Ahead of German Chancellor Angela Merkel’s visit to Cairo to meet with Egyptian President Abdel-Fattah El Sisi, the Tahrir Institute for Middle East Policy (TIMEP) joined fellow non-governmental organizations in signing two open letters addressing the chancellor.
On February 24, TIMEP—along with peer organizations Cairo Institute for Human Rights Studies and CIVICUS, among others—signed a letter to Merkel delivered by EuroMed Rights. The letter specifically addressed the current crackdown on Egypt’s civil society organizations, human rights defenders, and media workers as evidenced by the continuation of the 2011 legal case against nongovernmental organizations, and recent travel bans, asset freezes, and closures faced by NGOs and their workers. Signatories also referenced the the damage dealt to civil society by new legislation such as the NGO and media laws, and the dwindling opportunities for women to participate in public life as well as the harassment of women human rights defenders.

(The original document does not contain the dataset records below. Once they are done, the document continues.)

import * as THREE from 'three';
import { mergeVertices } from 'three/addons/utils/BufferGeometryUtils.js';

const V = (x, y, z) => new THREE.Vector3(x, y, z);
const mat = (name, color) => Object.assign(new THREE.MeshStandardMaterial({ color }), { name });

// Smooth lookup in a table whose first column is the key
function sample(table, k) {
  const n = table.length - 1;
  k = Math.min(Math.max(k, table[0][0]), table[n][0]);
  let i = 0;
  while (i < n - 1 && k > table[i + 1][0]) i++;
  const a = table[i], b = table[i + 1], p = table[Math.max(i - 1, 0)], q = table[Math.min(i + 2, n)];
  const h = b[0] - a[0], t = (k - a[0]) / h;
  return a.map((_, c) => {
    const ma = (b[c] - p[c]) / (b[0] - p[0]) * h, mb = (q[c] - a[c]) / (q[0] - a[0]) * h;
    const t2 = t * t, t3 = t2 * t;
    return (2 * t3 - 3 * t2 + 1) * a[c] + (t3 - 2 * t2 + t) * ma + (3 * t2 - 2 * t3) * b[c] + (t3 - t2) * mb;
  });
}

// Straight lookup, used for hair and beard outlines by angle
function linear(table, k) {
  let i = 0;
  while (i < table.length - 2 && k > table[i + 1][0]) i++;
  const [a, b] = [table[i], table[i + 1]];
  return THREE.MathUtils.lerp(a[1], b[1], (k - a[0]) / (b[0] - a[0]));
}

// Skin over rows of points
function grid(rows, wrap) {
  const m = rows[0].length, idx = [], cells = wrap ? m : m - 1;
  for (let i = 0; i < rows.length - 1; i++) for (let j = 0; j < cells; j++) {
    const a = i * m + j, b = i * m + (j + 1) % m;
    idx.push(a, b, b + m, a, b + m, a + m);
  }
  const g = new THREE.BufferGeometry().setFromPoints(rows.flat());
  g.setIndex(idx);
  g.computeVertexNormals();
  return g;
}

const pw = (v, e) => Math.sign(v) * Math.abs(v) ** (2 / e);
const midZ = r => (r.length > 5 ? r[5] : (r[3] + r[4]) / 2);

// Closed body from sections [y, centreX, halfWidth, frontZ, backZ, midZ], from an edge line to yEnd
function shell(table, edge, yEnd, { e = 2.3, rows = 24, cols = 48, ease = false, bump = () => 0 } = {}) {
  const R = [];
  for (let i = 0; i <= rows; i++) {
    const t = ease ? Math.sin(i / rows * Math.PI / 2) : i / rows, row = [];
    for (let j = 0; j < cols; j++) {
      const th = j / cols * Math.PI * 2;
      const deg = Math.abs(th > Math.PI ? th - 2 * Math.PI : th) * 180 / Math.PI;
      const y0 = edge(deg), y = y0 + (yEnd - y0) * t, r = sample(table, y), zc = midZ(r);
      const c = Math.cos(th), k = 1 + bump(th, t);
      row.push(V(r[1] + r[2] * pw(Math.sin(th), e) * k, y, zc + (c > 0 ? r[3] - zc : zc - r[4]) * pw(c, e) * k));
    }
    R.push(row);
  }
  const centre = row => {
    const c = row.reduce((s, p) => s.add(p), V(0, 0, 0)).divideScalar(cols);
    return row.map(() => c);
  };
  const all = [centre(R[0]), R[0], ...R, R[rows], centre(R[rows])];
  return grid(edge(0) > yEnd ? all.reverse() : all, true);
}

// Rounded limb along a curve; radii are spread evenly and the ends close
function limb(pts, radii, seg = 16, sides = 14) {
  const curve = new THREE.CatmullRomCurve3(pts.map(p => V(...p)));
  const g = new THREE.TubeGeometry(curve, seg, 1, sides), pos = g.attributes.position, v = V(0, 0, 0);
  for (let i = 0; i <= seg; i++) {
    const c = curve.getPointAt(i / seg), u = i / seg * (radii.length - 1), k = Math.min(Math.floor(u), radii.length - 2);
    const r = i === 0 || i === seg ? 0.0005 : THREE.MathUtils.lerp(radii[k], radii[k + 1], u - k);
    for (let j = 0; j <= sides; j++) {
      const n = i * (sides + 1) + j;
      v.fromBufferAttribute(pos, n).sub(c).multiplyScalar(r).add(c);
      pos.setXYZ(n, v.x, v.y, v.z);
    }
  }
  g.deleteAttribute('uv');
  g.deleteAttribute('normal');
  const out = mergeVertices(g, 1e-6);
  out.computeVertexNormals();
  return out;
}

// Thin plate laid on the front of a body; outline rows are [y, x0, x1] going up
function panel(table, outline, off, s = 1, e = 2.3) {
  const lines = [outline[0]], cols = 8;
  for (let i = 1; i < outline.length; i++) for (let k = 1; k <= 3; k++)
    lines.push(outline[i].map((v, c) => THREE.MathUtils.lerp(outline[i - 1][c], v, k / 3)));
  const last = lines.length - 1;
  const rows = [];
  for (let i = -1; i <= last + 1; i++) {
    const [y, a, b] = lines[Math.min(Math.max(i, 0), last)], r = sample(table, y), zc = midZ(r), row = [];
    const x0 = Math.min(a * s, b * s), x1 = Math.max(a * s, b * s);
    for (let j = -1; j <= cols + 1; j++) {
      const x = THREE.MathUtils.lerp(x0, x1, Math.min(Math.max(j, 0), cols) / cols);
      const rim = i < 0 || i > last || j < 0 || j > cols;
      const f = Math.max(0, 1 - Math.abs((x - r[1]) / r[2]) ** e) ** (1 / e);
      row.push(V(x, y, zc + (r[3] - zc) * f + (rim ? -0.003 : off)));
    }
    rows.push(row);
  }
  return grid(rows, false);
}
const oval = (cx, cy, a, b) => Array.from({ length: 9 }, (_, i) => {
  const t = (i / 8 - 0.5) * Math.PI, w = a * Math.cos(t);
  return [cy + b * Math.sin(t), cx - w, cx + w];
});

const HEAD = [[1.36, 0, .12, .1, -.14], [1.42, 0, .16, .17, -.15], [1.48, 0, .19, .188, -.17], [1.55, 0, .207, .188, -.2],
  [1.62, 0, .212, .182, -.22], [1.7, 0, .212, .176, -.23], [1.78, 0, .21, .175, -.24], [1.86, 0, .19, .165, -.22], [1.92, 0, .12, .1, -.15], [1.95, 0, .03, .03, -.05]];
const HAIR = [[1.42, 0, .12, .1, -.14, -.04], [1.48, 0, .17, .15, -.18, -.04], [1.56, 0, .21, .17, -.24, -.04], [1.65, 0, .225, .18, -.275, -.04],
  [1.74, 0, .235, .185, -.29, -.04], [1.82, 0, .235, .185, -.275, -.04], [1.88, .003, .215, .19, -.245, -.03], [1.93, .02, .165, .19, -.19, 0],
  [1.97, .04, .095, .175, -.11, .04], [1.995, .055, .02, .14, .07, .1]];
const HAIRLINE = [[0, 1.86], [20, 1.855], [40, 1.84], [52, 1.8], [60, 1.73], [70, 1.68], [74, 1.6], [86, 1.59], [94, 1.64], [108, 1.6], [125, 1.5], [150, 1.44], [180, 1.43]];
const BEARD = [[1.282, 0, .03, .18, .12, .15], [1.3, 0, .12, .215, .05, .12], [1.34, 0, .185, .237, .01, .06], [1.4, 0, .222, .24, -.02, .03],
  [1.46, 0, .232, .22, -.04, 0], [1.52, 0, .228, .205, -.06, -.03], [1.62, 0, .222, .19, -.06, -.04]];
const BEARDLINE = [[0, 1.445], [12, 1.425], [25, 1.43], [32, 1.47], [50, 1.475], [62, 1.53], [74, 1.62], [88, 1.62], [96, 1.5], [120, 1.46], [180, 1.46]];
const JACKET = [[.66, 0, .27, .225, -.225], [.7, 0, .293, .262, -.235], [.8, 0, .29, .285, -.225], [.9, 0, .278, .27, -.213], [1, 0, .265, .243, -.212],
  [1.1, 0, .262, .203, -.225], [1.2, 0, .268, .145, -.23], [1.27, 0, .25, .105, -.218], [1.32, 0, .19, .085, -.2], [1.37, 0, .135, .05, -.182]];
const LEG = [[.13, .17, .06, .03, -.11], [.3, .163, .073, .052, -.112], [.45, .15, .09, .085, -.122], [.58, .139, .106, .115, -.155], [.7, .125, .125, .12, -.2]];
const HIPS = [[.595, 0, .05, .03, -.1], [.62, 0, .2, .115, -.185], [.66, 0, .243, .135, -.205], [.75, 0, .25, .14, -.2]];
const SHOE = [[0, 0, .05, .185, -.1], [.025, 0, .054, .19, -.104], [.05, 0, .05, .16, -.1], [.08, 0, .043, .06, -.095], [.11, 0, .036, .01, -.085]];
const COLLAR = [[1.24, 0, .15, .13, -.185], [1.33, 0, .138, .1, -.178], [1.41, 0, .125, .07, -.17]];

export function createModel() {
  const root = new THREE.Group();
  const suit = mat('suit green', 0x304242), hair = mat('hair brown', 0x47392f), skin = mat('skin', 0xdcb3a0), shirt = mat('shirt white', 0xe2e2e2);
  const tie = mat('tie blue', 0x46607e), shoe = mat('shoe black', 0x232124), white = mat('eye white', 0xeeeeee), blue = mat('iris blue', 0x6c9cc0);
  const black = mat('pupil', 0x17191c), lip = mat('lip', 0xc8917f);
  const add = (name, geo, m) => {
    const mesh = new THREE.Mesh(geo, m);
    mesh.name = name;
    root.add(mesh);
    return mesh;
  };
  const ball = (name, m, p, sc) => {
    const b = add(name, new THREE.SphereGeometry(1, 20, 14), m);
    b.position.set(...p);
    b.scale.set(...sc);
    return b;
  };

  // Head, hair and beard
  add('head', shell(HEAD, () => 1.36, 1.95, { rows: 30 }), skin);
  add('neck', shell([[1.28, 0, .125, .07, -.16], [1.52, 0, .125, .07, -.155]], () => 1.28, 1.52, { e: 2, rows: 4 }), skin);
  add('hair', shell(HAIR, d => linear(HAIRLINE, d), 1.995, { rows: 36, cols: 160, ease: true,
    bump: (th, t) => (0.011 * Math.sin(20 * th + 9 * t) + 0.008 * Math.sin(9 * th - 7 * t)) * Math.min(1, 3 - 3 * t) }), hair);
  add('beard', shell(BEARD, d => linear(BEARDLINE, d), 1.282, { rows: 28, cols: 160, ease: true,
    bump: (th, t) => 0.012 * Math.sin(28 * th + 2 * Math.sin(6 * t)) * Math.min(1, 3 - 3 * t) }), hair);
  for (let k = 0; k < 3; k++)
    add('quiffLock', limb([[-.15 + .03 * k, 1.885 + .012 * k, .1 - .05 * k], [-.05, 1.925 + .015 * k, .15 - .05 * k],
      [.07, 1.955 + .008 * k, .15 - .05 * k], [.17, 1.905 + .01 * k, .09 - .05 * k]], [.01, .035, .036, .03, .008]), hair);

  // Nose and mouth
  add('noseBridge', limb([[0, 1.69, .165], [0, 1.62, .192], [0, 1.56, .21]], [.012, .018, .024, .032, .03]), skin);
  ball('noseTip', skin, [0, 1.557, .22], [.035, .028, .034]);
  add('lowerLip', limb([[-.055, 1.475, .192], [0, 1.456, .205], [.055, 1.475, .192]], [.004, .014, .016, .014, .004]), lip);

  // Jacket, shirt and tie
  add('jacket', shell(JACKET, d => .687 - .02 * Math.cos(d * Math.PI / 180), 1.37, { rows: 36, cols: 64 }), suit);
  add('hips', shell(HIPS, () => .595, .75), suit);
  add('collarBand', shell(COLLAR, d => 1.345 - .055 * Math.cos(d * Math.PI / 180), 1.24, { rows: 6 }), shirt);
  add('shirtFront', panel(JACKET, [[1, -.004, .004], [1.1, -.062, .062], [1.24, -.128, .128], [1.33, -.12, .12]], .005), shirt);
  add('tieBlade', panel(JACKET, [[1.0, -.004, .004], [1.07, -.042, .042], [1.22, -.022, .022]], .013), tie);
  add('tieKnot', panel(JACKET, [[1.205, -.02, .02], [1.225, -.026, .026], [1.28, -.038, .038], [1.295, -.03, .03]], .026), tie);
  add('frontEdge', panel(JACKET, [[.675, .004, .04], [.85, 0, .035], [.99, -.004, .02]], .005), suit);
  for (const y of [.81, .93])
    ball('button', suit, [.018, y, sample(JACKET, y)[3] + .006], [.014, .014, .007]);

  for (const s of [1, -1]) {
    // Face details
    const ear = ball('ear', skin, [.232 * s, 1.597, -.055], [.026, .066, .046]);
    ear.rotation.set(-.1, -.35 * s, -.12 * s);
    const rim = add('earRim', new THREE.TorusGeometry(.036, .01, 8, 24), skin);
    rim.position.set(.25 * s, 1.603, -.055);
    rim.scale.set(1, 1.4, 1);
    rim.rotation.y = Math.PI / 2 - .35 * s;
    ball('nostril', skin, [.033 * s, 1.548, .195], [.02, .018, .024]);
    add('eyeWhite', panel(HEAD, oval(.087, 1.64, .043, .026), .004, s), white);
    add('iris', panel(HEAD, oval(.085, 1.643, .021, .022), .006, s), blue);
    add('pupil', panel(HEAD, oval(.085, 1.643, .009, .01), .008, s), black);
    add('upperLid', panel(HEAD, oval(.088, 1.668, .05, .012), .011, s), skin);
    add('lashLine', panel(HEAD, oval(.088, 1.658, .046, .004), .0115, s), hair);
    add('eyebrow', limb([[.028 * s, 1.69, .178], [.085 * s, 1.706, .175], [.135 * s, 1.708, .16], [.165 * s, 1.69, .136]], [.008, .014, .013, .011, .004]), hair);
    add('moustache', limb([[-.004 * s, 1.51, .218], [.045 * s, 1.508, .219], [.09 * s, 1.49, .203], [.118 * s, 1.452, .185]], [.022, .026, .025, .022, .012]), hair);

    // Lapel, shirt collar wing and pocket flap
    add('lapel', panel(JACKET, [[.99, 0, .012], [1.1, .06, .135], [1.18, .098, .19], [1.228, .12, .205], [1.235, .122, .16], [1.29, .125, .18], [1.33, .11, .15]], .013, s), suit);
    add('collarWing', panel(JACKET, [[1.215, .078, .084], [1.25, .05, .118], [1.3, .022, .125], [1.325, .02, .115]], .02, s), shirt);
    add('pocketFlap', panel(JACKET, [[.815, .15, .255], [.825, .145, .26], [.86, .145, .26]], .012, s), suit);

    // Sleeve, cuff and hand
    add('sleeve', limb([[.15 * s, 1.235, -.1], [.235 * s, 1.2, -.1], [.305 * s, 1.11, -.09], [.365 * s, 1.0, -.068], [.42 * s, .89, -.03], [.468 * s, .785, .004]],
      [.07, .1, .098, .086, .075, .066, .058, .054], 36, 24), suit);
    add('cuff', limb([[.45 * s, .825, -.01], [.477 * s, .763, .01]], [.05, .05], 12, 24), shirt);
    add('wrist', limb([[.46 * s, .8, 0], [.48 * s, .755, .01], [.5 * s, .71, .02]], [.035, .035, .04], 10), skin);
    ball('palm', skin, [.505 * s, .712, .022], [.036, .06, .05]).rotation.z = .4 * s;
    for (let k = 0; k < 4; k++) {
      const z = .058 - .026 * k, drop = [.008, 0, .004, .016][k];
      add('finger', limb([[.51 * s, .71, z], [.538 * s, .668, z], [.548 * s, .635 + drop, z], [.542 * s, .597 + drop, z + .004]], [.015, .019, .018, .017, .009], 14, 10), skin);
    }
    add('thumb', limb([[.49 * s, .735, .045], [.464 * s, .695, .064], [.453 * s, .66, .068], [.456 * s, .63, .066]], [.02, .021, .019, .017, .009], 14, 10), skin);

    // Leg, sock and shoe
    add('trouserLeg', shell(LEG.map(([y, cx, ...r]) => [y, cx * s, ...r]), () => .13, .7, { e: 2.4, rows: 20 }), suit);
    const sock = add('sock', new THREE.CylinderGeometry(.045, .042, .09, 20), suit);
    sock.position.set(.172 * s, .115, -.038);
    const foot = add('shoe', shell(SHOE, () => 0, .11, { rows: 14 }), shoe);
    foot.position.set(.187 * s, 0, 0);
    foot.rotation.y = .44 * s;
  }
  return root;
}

The second letter was sent by the European Working Group on Egypt under the coordination of the European Council on Foreign Relations and the International Crisis Group on March 1. Signatories spoke to the perils of an “uncritical”’ approach to engagement with Egypt. Such an approach ignores the adverse effects that the Egyptian government’s repression of civic engagement and “over-securitized” governance have on Egypt’s economic crisis and the aspirations of Egyptian citizens and German interests more broadly. The letter also spoke to immigration, explaining that as Germany seeks to protect E.U. stability and manage the flow of refugees and migrants, Egypt’s current trajectory of repression and the mounting pressure placed on the population will lead to further instability, with possible spillover effects that will threaten German interests.
Both letters addressed the recent closing of the El Nadeem Center for the Rehabilitation of Victims of Violence, highlighting it as just another example of the broader constriction of civil society in Egypt. Such oppressive, non-inclusive governance and the closure of the public sphere will only help create favorable conditions for radicalization, and ultimately foment long-term instability. Both letters agree that it is imperative that Egypt undertake significant reform and cease its repression of civil society, both for its own security and interests, as well as for Germany’s.